[[ Record set open ]]

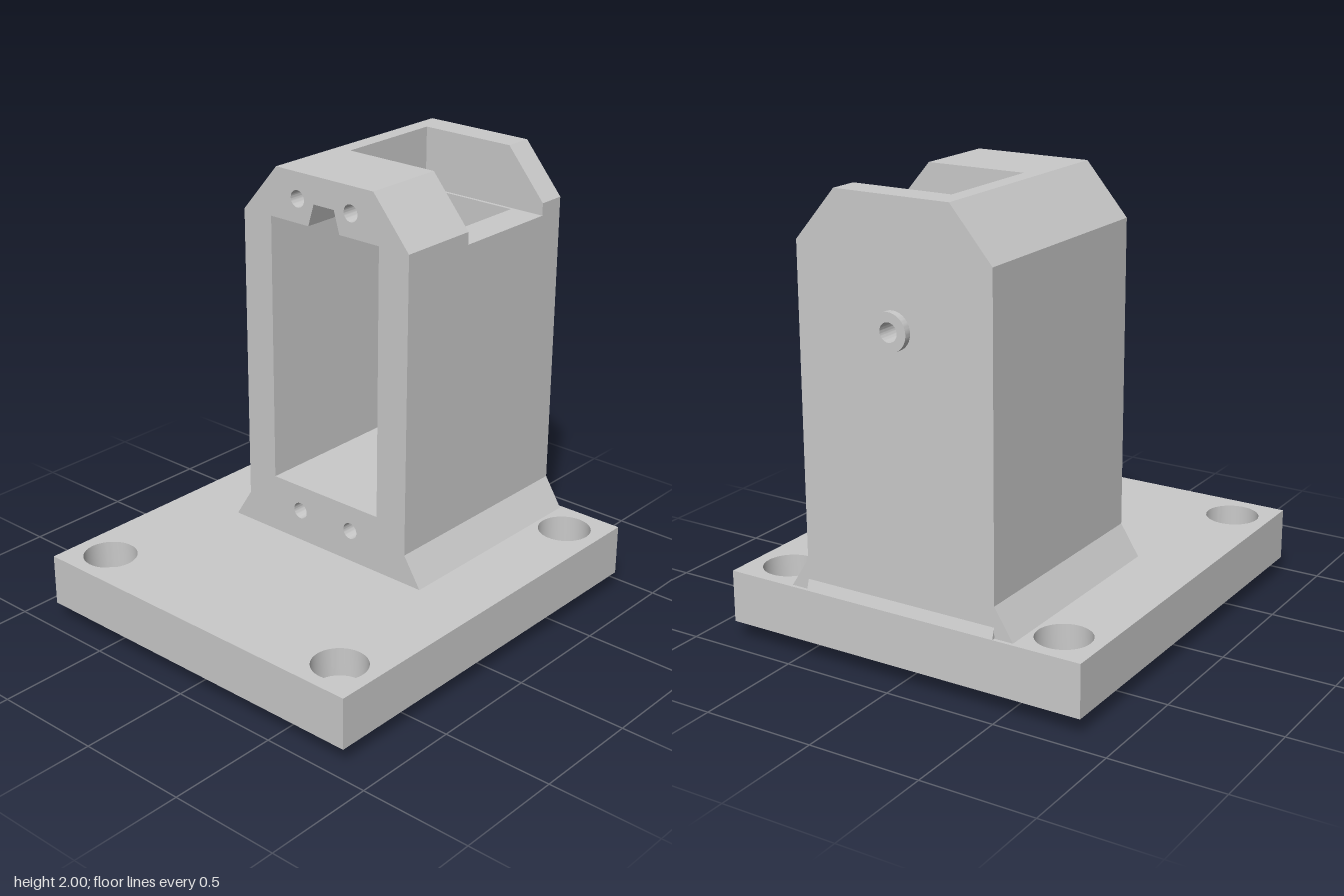
import * as THREE from 'three';
import { toCreasedNormals } from 'three/addons/utils/BufferGeometryUtils.js';

const grey = new THREE.MeshStandardMaterial({ color: 0xcacaca });
grey.name = 'grey';

function circle(u, v, r) {
  return new THREE.Path().absarc(u, v, r, 0, Math.PI * 2, true);
}

function makeMesh(name, geometry) {
  const mesh = new THREE.Mesh(toCreasedNormals(geometry, 0.3), grey);
  mesh.name = name;
  return mesh;
}

function extrude(shape, depth) {
  return new THREE.ExtrudeGeometry(shape, { depth, bevelEnabled: false, curveSegments: 32 });
}

// Cross-section given as [z, y] points, reversed so the mirrored outline stays counter-clockwise
const section = (points) => points.map(([z, y]) => new THREE.Vector2(-z, y)).reverse();

// Sweep a cross-section shape along x from x0 to x1
function sweepX(name, x0, x1, shape, holes = []) {
  shape.holes.push(...holes);
  return makeMesh(name, extrude(shape, x1 - x0).rotateY(Math.PI / 2).translate(x0, 0, 0));
}

// Plan outline in x and z, from height y0 up to y1
function plate(name, x0, x1, z0, z1, y0, y1, holes = []) {
  const shape = new THREE.Shape([[x0, z0], [x1, z0], [x1, z1], [x0, z1]].map((p) => new THREE.Vector2(...p)));
  shape.holes.push(...holes);
  return makeMesh(name, extrude(shape, y1 - y0).rotateX(Math.PI / 2).translate(0, y1, 0));
}

export function createModel() {
  const model = new THREE.Group();
  model.name = 'mountingBracket';

  // Base plate with counterbored corner holes, and the locating boss below
  const corners = [];
  for (const x of [-0.765, 0.75]) for (const z of [-0.67, 0.67]) corners.push([x, z]);
  const cornerHoles = (r) => corners.map(([x, z]) => circle(x, z, r));
  const base = new THREE.Group();
  base.name = 'basePlate';
  base.add(
    plate('plateLower', -0.94, 0.923, -0.843, 0.843, 0.081, 0.185, cornerHoles(0.065)),
    plate('plateUpper', -0.94, 0.923, -0.843, 0.843, 0.185, 0.312, cornerHoles(0.118)),
    plate('locatingBoss', -0.61, 0.595, -0.458, 0.458, 0, 0.081),
  );
  model.add(base);

  // Housing sections: flared foot, straight walls, chamfered top
  const footAndFront = [[-0.535, 0.312], [0.535, 0.312], [0.45, 0.446]];
  const back = [[-0.263, 2], [-0.45, 1.781], [-0.45, 0.446]];
  const profile = (middle) => new THREE.Shape(section([...footAndFront, ...middle, ...back]));
  const outer = () => profile([[0.45, 1.781], [0.263, 2]]);
  const cavity = () => new THREE.Path(section([
    [-0.295, 0.575], [0.295, 0.575], [0.295, 1.781], [0.085, 1.781],
    [0.055, 1.88], [-0.055, 1.88], [-0.085, 1.781], [-0.295, 1.781],
  ]));
  const screwHoles = [];
  for (const z of [-0.145, 0.145]) for (const y of [0.455, 1.885]) screwHoles.push(circle(z, y, 0.037));
  const pinHole = () => circle(0, 1.478, 0.04);

  const housing = new THREE.Group();
  housing.name = 'housing';
  housing.add(
    // Open side with blind screw holes
    sweepX('openSide', -0.11, 0.14, outer(), [cavity(), ...screwHoles]),
    sweepX('roofedSection', 0.14, 0.268, outer(), [cavity()]),
    // Slot cut through the roof and front wall
    sweepX('slottedSection', 0.268, 0.765, profile([
      [0.45, 1.726], [0.295, 1.726], [0.295, 0.575], [-0.295, 0.575],
      [-0.295, 1.781], [-0.19, 1.781], [-0.19, 2],
    ])),
    sweepX('slotLedge', 0.765, 0.78, profile([[0.45, 1.726], [-0.19, 1.726], [-0.19, 2]]), [pinHole()]),
    sweepX('endWall', 0.78, 0.907, outer(), [pinHole()]),
  );
  model.add(housing);

  // Raised collar around the hole in the end wall
  const ring = new THREE.Shape().absarc(0, 1.478, 0.08, 0, Math.PI * 2, false);
  model.add(sweepX('holeCollar', 0.907, 0.938, ring, [pinHole()]));

  // Small fillet wedge at the foot of the end wall
  const wedge = new THREE.Shape([[0.9, 0.312], [0.922, 0.312], [0.907, 0.358], [0.9, 0.358]]
    .map((p) => new THREE.Vector2(...p)));
  model.add(makeMesh('footFillet', extrude(wedge, 0.9).translate(0, 0, -0.45)));

  return model;
}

[[ Record set closed ]]

_Problem requirements_: Without including the pictures, return each record above exactly as it stands.

_Task solution_:
import * as THREE from 'three';
import { toCreasedNormals } from 'three/addons/utils/BufferGeometryUtils.js';

const grey = new THREE.MeshStandardMaterial({ color: 0xcacaca });
grey.name = 'grey';

function circle(u, v, r) {
  return new THREE.Path().absarc(u, v, r, 0, Math.PI * 2, true);
}

function makeMesh(name, geometry) {
  const mesh = new THREE.Mesh(toCreasedNormals(geometry, 0.3), grey);
  mesh.name = name;
  return mesh;
}

function extrude(shape, depth) {
  return new THREE.ExtrudeGeometry(shape, { depth, bevelEnabled: false, curveSegments: 32 });
}

// Cross-section given as [z, y] points, reversed so the mirrored outline stays counter-clockwise
const section = (points) => points.map(([z, y]) => new THREE.Vector2(-z, y)).reverse();

// Sweep a cross-section shape along x from x0 to x1
function sweepX(name, x0, x1, shape, holes = []) {
  shape.holes.push(...holes);
  return makeMesh(name, extrude(shape, x1 - x0).rotateY(Math.PI / 2).translate(x0, 0, 0));
}

// Plan outline in x and z, from height y0 up to y1
function plate(name, x0, x1, z0, z1, y0, y1, holes = []) {
  const shape = new THREE.Shape([[x0, z0], [x1, z0], [x1, z1], [x0, z1]].map((p) => new THREE.Vector2(...p)));
  shape.holes.push(...holes);
  return makeMesh(name, extrude(shape, y1 - y0).rotateX(Math.PI / 2).translate(0, y1, 0));
}

export function createModel() {
  const model = new THREE.Group();
  model.name = 'mountingBracket';

  // Base plate with counterbored corner holes, and the locating boss below
  const corners = [];
  for (const x of [-0.765, 0.75]) for (const z of [-0.67, 0.67]) corners.push([x, z]);
  const cornerHoles = (r) => corners.map(([x, z]) => circle(x, z, r));
  const base = new THREE.Group();
  base.name = 'basePlate';
  base.add(
    plate('plateLower', -0.94, 0.923, -0.843, 0.843, 0.081, 0.185, cornerHoles(0.065)),
    plate('plateUpper', -0.94, 0.923, -0.843, 0.843, 0.185, 0.312, cornerHoles(0.118)),
    plate('locatingBoss', -0.61, 0.595, -0.458, 0.458, 0, 0.081),
  );
  model.add(base);

  // Housing sections: flared foot, straight walls, chamfered top
  const footAndFront = [[-0.535, 0.312], [0.535, 0.312], [0.45, 0.446]];
  const back = [[-0.263, 2], [-0.45, 1.781], [-0.45, 0.446]];
  const profile = (middle) => new THREE.Shape(section([...footAndFront, ...middle, ...back]));
  const outer = () => profile([[0.45, 1.781], [0.263, 2]]);
  const cavity = () => new THREE.Path(section([
    [-0.295, 0.575], [0.295, 0.575], [0.295, 1.781], [0.085, 1.781],
    [0.055, 1.88], [-0.055, 1.88], [-0.085, 1.781], [-0.295, 1.781],
  ]));
  const screwHoles = [];
  for (const z of [-0.145, 0.145]) for (const y of [0.455, 1.885]) screwHoles.push(circle(z, y, 0.037));
  const pinHole = () => circle(0, 1.478, 0.04);

  const housing = new THREE.Group();
  housing.name = 'housing';
  housing.add(
    // Open side with blind screw holes
    sweepX('openSide', -0.11, 0.14, outer(), [cavity(), ...screwHoles]),
    sweepX('roofedSection', 0.14, 0.268, outer(), [cavity()]),
    // Slot cut through the roof and front wall
    sweepX('slottedSection', 0.268, 0.765, profile([
      [0.45, 1.726], [0.295, 1.726], [0.295, 0.575], [-0.295, 0.575],
      [-0.295, 1.781], [-0.19, 1.781], [-0.19, 2],
    ])),
    sweepX('slotLedge', 0.765, 0.78, profile([[0.45, 1.726], [-0.19, 1.726], [-0.19, 2]]), [pinHole()]),
    sweepX('endWall', 0.78, 0.907, outer(), [pinHole()]),
  );
  model.add(housing);

  // Raised collar around the hole in the end wall
  const ring = new THREE.Shape().absarc(0, 1.478, 0.08, 0, Math.PI * 2, false);
  model.add(sweepX('holeCollar', 0.907, 0.938, ring, [pinHole()]));

  // Small fillet wedge at the foot of the end wall
  const wedge = new THREE.Shape([[0.9, 0.312], [0.922, 0.312], [0.907, 0.358], [0.9, 0.358]]
    .map((p) => new THREE.Vector2(...p)));
  model.add(makeMesh('footFillet', extrude(wedge, 0.9).translate(0, 0, -0.45)));

  return model;
}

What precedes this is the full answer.